::: Extracted entries

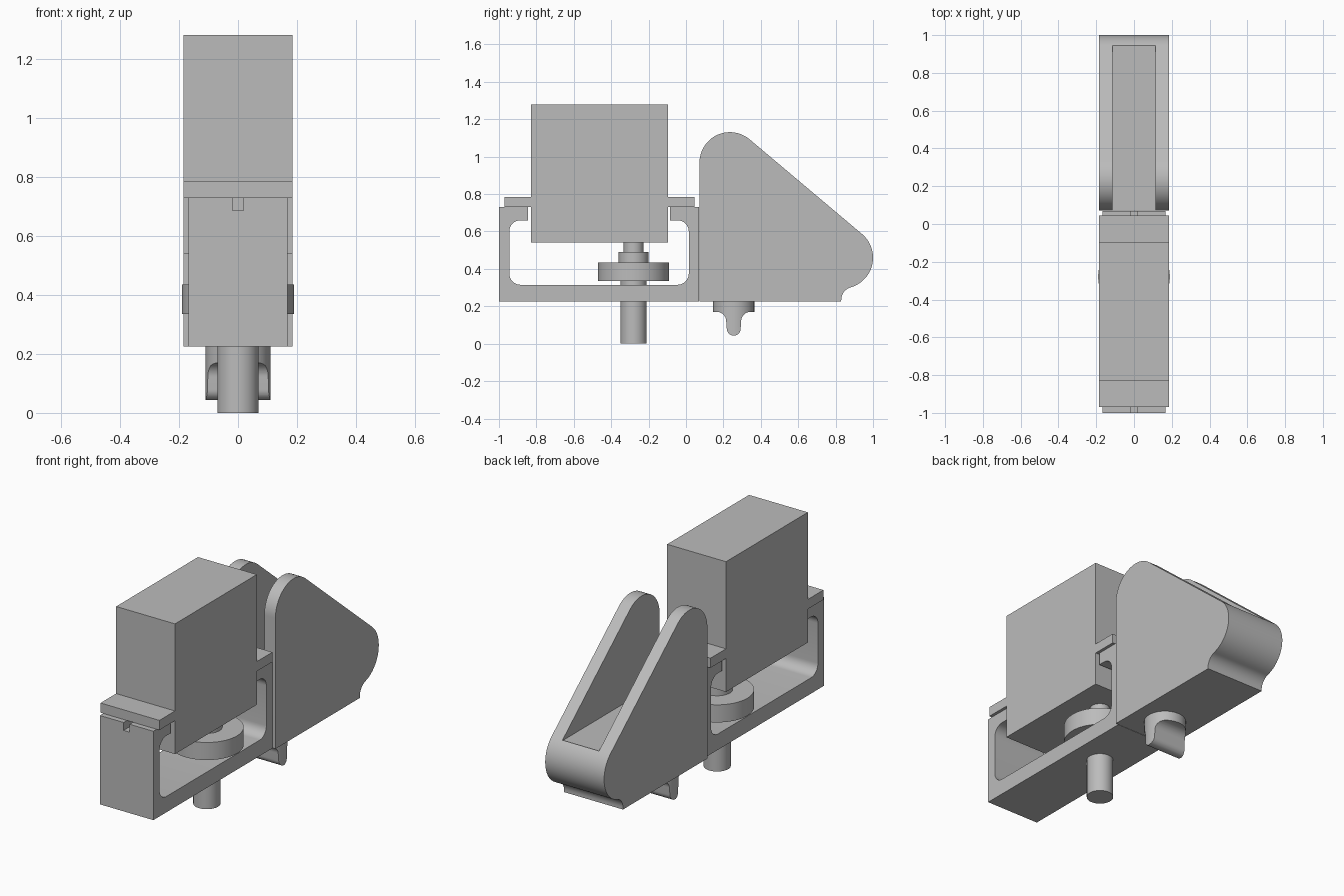
import bpy
import bmesh
from math import cos, sin, radians
from mathutils import Vector

default = bpy.data.objects.get("Cube")
if default:
    bpy.data.objects.remove(default, do_unlink=True)

grey = bpy.data.materials.new("plain grey")
grey.use_nodes = True
grey.diffuse_color = (0.5, 0.5, 0.5, 1)
grey.node_tree.nodes["Principled BSDF"].inputs["Base Color"].default_value = (0.5, 0.5, 0.5, 1)


def finish(name, bm):
    bmesh.ops.recalc_face_normals(bm, faces=bm.faces)
    mesh = bpy.data.meshes.new(name)
    bm.to_mesh(mesh)
    bm.free()
    obj = bpy.data.objects.new(name, mesh)
    bpy.context.collection.objects.link(obj)
    mesh.materials.append(grey)
    return obj


def activate(obj):
    bpy.ops.object.select_all(action='DESELECT')
    obj.select_set(True)
    bpy.context.view_layer.objects.active = obj


def smooth(obj):
    activate(obj)
    bpy.ops.object.shade_smooth_by_angle(angle=radians(30))


def arc(y, z, r, start, end, steps=12):
    angles = [radians(start + (end - start) * i / steps) for i in range(steps + 1)]
    return [(y + r * cos(a), z + r * sin(a)) for a in angles]


def prism(name, profile, half):
    """Side profile in (y, z), extruded across x."""
    bm = bmesh.new()
    face = bm.faces.new([bm.verts.new((-half, y, z)) for y, z in profile])
    extruded = bmesh.ops.extrude_face_region(bm, geom=[face])
    verts = [v for v in extruded["geom"] if isinstance(v, bmesh.types.BMVert)]
    bmesh.ops.translate(bm, verts=verts, vec=(2 * half, 0, 0))
    return finish(name, bm)


def box(name, half, y0, y1, z0, z1):
    return prism(name, [(y0, z0), (y1, z0), (y1, z1), (y0, z1)], half)


def cylinder(name, r, y, z0, z1):
    bm = bmesh.new()
    bmesh.ops.create_cone(bm, cap_ends=True, segments=64, radius1=r, radius2=r, depth=z1 - z0)
    bmesh.ops.translate(bm, verts=bm.verts, vec=Vector((0, y, (z0 + z1) / 2)))
    return finish(name, bm)


def cut(obj, tool, operation='DIFFERENCE'):
    tool.hide_render = True
    mod = obj.modifiers.new("cut", 'BOOLEAN')
    mod.operation, mod.solver, mod.object = operation, 'EXACT', tool
    activate(obj)
    bpy.ops.object.modifier_apply(modifier=mod.name)
    bpy.data.objects.remove(tool, do_unlink=True)


# Motor block with its mounting flange
box("motor_body", 0.185, -0.83, -0.095, 0.54, 1.28)
box("motor_flange", 0.185, -0.97, 0.045, 0.73, 0.785)

# Open-topped bracket with rounded inner corners and a cable notch
R = 0.06
bracket = prism("bracket", [(-1, 0.225), (0.07, 0.225), (0.07, 0.73), (-0.085, 0.73), (-0.085, 0.66)]
                + arc(0.015 - R, 0.66 - R, R, 90, 0, 8)
                + arc(0.015 - R, 0.315 + R, R, 0, -90, 8)
                + arc(-0.945 + R, 0.315 + R, R, 270, 180, 8)
                + arc(-0.945 + R, 0.66 - R, R, 180, 90, 8)
                + [(-0.845, 0.66), (-0.845, 0.73), (-1, 0.73)], 0.168)
cut(bracket, box("notch_cutter", 0.019, -1.1, 0.2, 0.685, 0.8))
smooth(bracket)

# Output shaft, hub, disc and lower axle
AXIS = -0.28
for name, r, z0, z1 in (("motor_shaft", 0.053, 0.49, 0.54), ("hub", 0.08, 0.435, 0.49),
                        ("disc", 0.19, 0.335, 0.435), ("lower_axle", 0.07, 0, 0.335)):
    smooth(cylinder(name, r, AXIS, z0, z1))

# Tail housing: two cheeks over a solid base
housing = prism("tail_housing", [(0.072, 0.225), (0.83, 0.225)]
                + arc(0.9, 0.234, 0.07, 180, 106)
                + arc(0.835, 0.46, 0.165, -74, 50, 24)
                + arc(0.235, 0.968, 0.163, 50, 180, 24), 0.185)
cut(housing, box("slot_cutter", 0.115, -0.1, 0.945, 0.58, 1.3))
smooth(housing)

# Round foot narrowing to a rounded rib
PEG = 0.255
peg = prism("foot_peg", [(PEG - 0.12, 0.235), (PEG - 0.12, 0.17)]
            + arc(PEG - 0.09, 0.12, 0.05, 90, 0)
            + arc(PEG, 0.08, 0.037, 180, 360, 16)
            + arc(PEG + 0.09, 0.12, 0.05, 180, 90)
            + [(PEG + 0.12, 0.17), (PEG + 0.12, 0.235)], 0.2)
cut(peg, cylinder("peg_cutter", 0.11, PEG, 0, 0.23), 'INTERSECT')
smooth(peg)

::::::

Your objective
Above are some lines. Repeat exactly, and only, those from the line that has "bpy.ops.object.shade_smooth_by_angle(angle=radians(30))" through the line that has "for name, r, z0, z1".

Finished task
    bpy.ops.object.shade_smooth_by_angle(angle=radians(30))


def arc(y, z, r, start, end, steps=12):
    angles = [radians(start + (end - start) * i / steps) for i in range(steps + 1)]
    return [(y + r * cos(a), z + r * sin(a)) for a in angles]


def prism(name, profile, half):
    """Side profile in (y, z), extruded across x."""
    bm = bmesh.new()
    face = bm.faces.new([bm.verts.new((-half, y, z)) for y, z in profile])
    extruded = bmesh.ops.extrude_face_region(bm, geom=[face])
    verts = [v for v in extruded["geom"] if isinstance(v, bmesh.types.BMVert)]
    bmesh.ops.translate(bm, verts=verts, vec=(2 * half, 0, 0))
    return finish(name, bm)


def box(name, half, y0, y1, z0, z1):
    return prism(name, [(y0, z0), (y1, z0), (y1, z1), (y0, z1)], half)


def cylinder(name, r, y, z0, z1):
    bm = bmesh.new()
    bmesh.ops.create_cone(bm, cap_ends=True, segments=64, radius1=r, radius2=r, depth=z1 - z0)
    bmesh.ops.translate(bm, verts=bm.verts, vec=Vector((0, y, (z0 + z1) / 2)))
    return finish(name, bm)


def cut(obj, tool, operation='DIFFERENCE'):
    tool.hide_render = True
    mod = obj.modifiers.new("cut", 'BOOLEAN')
    mod.operation, mod.solver, mod.object = operation, 'EXACT', tool
    activate(obj)
    bpy.ops.object.modifier_apply(modifier=mod.name)
    bpy.data.objects.remove(tool, do_unlink=True)


# Motor block with its mounting flange
box("motor_body", 0.185, -0.83, -0.095, 0.54, 1.28)
box("motor_flange", 0.185, -0.97, 0.045, 0.73, 0.785)

# Open-topped bracket with rounded inner corners and a cable notch
R = 0.06
bracket = prism("bracket", [(-1, 0.225), (0.07, 0.225), (0.07, 0.73), (-0.085, 0.73), (-0.085, 0.66)]
                + arc(0.015 - R, 0.66 - R, R, 90, 0, 8)
                + arc(0.015 - R, 0.315 + R, R, 0, -90, 8)
                + arc(-0.945 + R, 0.315 + R, R, 270, 180, 8)
                + arc(-0.945 + R, 0.66 - R, R, 180, 90, 8)
                + [(-0.845, 0.66), (-0.845, 0.73), (-1, 0.73)], 0.168)
cut(bracket, box("notch_cutter", 0.019, -1.1, 0.2, 0.685, 0.8))
smooth(bracket)

# Output shaft, hub, disc and lower axle
AXIS = -0.28
for name, r, z0, z1 in (("motor_shaft", 0.053, 0.49, 0.54), ("hub", 0.08, 0.435, 0.49),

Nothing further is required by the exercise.